ASSIGNMENT
From the entries below, return exactly the lines beginning at the one that contains "bmesh.ops.recalc_face_normals(bm, faces=bm.faces[:])" and ending at the one that contains "u_segments=24, v_segments=9, radius=1.0)", both of them included, and only those lines.

Records from a data source
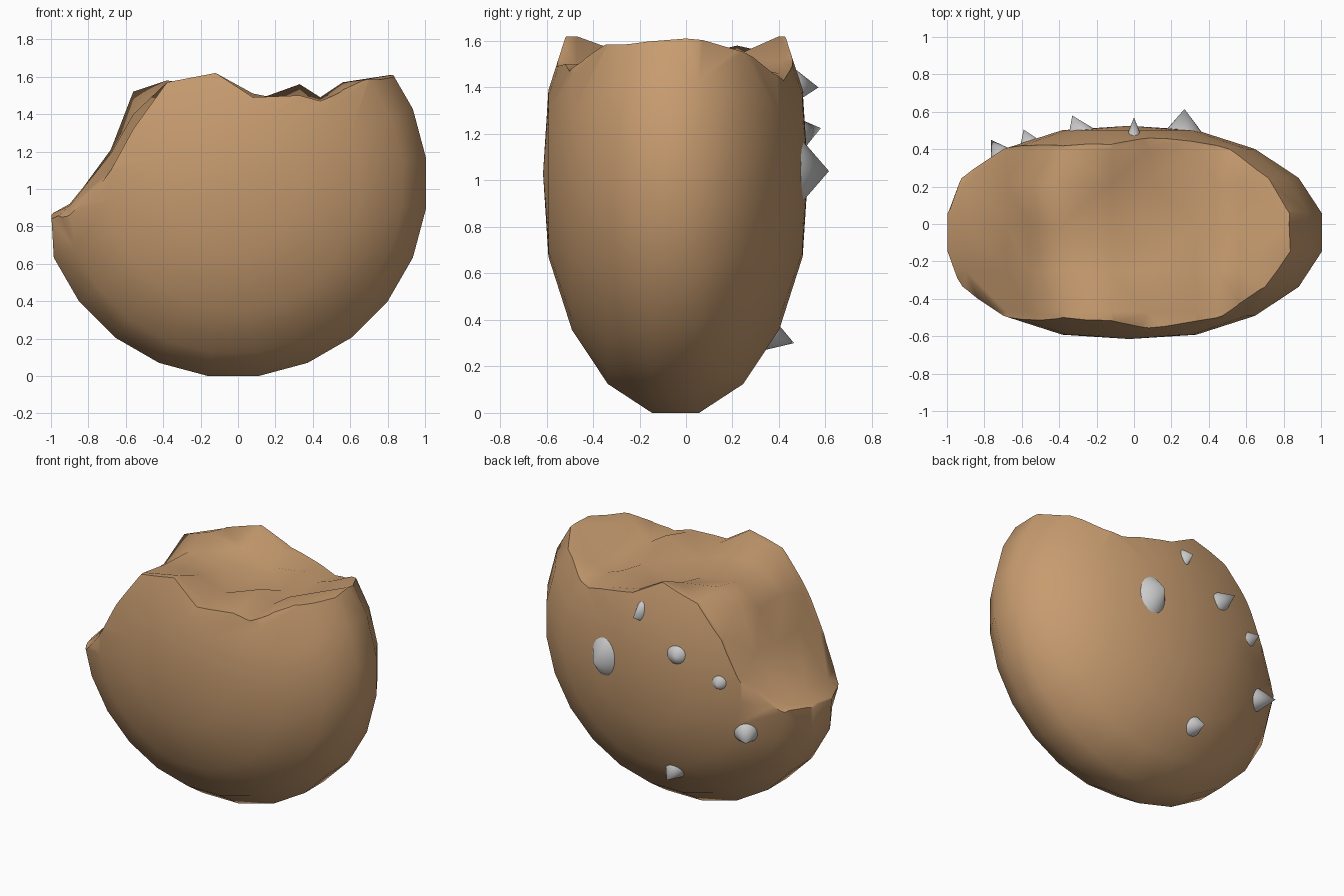
import bpy, bmesh, math
from mathutils import Vector, Matrix

if "Cube" in bpy.data.objects:
    bpy.data.objects.remove(bpy.data.objects["Cube"])


def make_object(name, bm):
    bmesh.ops.recalc_face_normals(bm, faces=bm.faces[:])
    mesh = bpy.data.meshes.new(name)
    bm.to_mesh(mesh)
    bm.free()
    ob = bpy.data.objects.new(name, mesh)
    bpy.context.collection.objects.link(ob)
    return ob


def activate(ob):
    bpy.ops.object.select_all(action='DESELECT')
    ob.select_set(True)
    bpy.context.view_layer.objects.active = ob


def smooth(ob, degrees):
    activate(ob)
    bpy.ops.object.shade_smooth_by_angle(angle=math.radians(degrees))


# Low-poly flattened boulder, poles on the y axis, facet at the bottom
bm = bmesh.new()
bmesh.ops.create_uvsphere(bm, u_segments=24, v_segments=9, radius=1.0)
turn = Matrix.Rotation(math.radians(90), 4, 'X') @ Matrix.Rotation(math.radians(7.5), 4, 'Z')
bmesh.ops.transform(bm, matrix=turn, verts=bm.verts)
for v in bm.verts:
    x, y, z = v.co
    y = max(-0.57, min(0.57, y * 0.582))
    v.co = (max(-1.0, x * 1.055 - 0.025), y - 0.045, z * 1.055 + 1.03)
shell = make_object("broken_shell", bm)

# Cutter whose underside is the crumpled fracture surface
xs = [-1.06, -0.99, -0.9, -0.68, -0.56, -0.38, -0.12, 0.08, 0.33, 0.44, 0.56, 0.82, 1.15]
ys = [-0.75, -0.47, -0.25, 0.0, 0.22, 0.4, 0.7]
front = [0.6, 0.70, 0.80, 1.10, 1.32, 1.57, 1.62, 1.49, 1.50, 1.47, 1.52, 1.60, 1.60]
back = [0.6, 0.70, 0.80, 1.10, 1.34, 1.54, 1.62, 1.51, 1.46, 1.43, 1.46, 1.58, 1.60]
heights = [
    front,
    front,
    [0.8, 0.83, 0.91, 1.19, 1.40, 1.54, 1.54, 1.47, 1.56, 1.49, 1.57, 1.59, 1.60],
    [0.8, 0.87, 0.92, 1.19, 1.40, 1.53, 1.49, 1.44, 1.46, 1.43, 1.46, 1.61, 1.61],
    [0.8, 0.84, 0.91, 1.21, 1.52, 1.58, 1.54, 1.47, 1.50, 1.46, 1.50, 1.59, 1.60],
    back,
    back,
]
bm = bmesh.new()
grid = [[bm.verts.new((x, y, h)) for x, h in zip(xs, row)] for y, row in zip(ys, heights)]
for a, b in zip(grid, grid[1:]):
    for i in range(len(xs) - 1):
        bm.faces.new((a[i], a[i + 1], b[i + 1], b[i]))
bmesh.ops.triangulate(bm, faces=bm.faces[:])
ring = grid[0] + [r[-1] for r in grid[1:]] + grid[-1][-2::-1] + [r[0] for r in grid[-2:0:-1]]
lid = [bm.verts.new((v.co.x, v.co.y, 2.6)) for v in ring]
for i in range(len(ring)):
    j = (i + 1) % len(ring)
    bm.faces.new((ring[i], ring[j], lid[j], lid[i]))
bm.faces.new(lid)
cutter = make_object("fracture_cutter", bm)
cutter.hide_render = True

# Break off the top and left shoulder
cut = shell.modifiers.new("fracture", 'BOOLEAN')
cut.operation = 'DIFFERENCE'
cut.solver = 'EXACT'
cut.object = cutter
activate(shell)
bpy.ops.object.modifier_apply(modifier=cut.name)
bpy.data.objects.remove(cutter, do_unlink=True)
smooth(shell, 52)

brown = bpy.data.materials.new("brown")
brown.diffuse_color = (0.57, 0.33, 0.16, 1)
brown.use_nodes = True
brown.node_tree.nodes["Principled BSDF"].inputs["Base Color"].default_value = brown.diffuse_color
shell.data.materials.append(brown)


# Grey spikes on the back: base centre, tip, radius, sideways squash
def spike(base, tip, radius, squash=1.0):
    base, tip = Vector(base), Vector(tip)
    axis = tip - base
    bm = bmesh.new()
    bmesh.ops.create_cone(bm, cap_ends=True, segments=24, radius1=radius, radius2=0,
                          depth=axis.length)
    place = (Matrix.Translation((base + tip) / 2)
             @ axis.to_track_quat('Z', 'Y').to_matrix().to_4x4()
             @ Matrix.Diagonal((squash, 1, 1, 1)))
    bmesh.ops.transform(bm, matrix=place, verts=bm.verts)
    smooth(make_object("spike", bm), 40)


spike((0.265, 0.485, 1.04), (0.27, 0.615, 1.04), 0.15, 0.7)
spike((0.0, 0.465, 1.405), (0.0, 0.57, 1.40), 0.075, 0.55)
spike((-0.285, 0.48, 1.20), (-0.33, 0.58, 1.225), 0.075)
spike((-0.555, 0.42, 1.06), (-0.59, 0.505, 1.07), 0.062)
spike((-0.70, 0.35, 0.72), (-0.765, 0.45, 0.70), 0.075)
spike((-0.17, 0.36, 0.335), (-0.18, 0.465, 0.30), 0.068)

OUTPUT FOR THIS TASK
    bmesh.ops.recalc_face_normals(bm, faces=bm.faces[:])
    mesh = bpy.data.meshes.new(name)
    bm.to_mesh(mesh)
    bm.free()
    ob = bpy.data.objects.new(name, mesh)
    bpy.context.collection.objects.link(ob)
    return ob


def activate(ob):
    bpy.ops.object.select_all(action='DESELECT')
    ob.select_set(True)
    bpy.context.view_layer.objects.active = ob


def smooth(ob, degrees):
    activate(ob)
    bpy.ops.object.shade_smooth_by_angle(angle=math.radians(degrees))


# Low-poly flattened boulder, poles on the y axis, facet at the bottom
bm = bmesh.new()
bmesh.ops.create_uvsphere(bm, u_segments=24, v_segments=9, radius=1.0)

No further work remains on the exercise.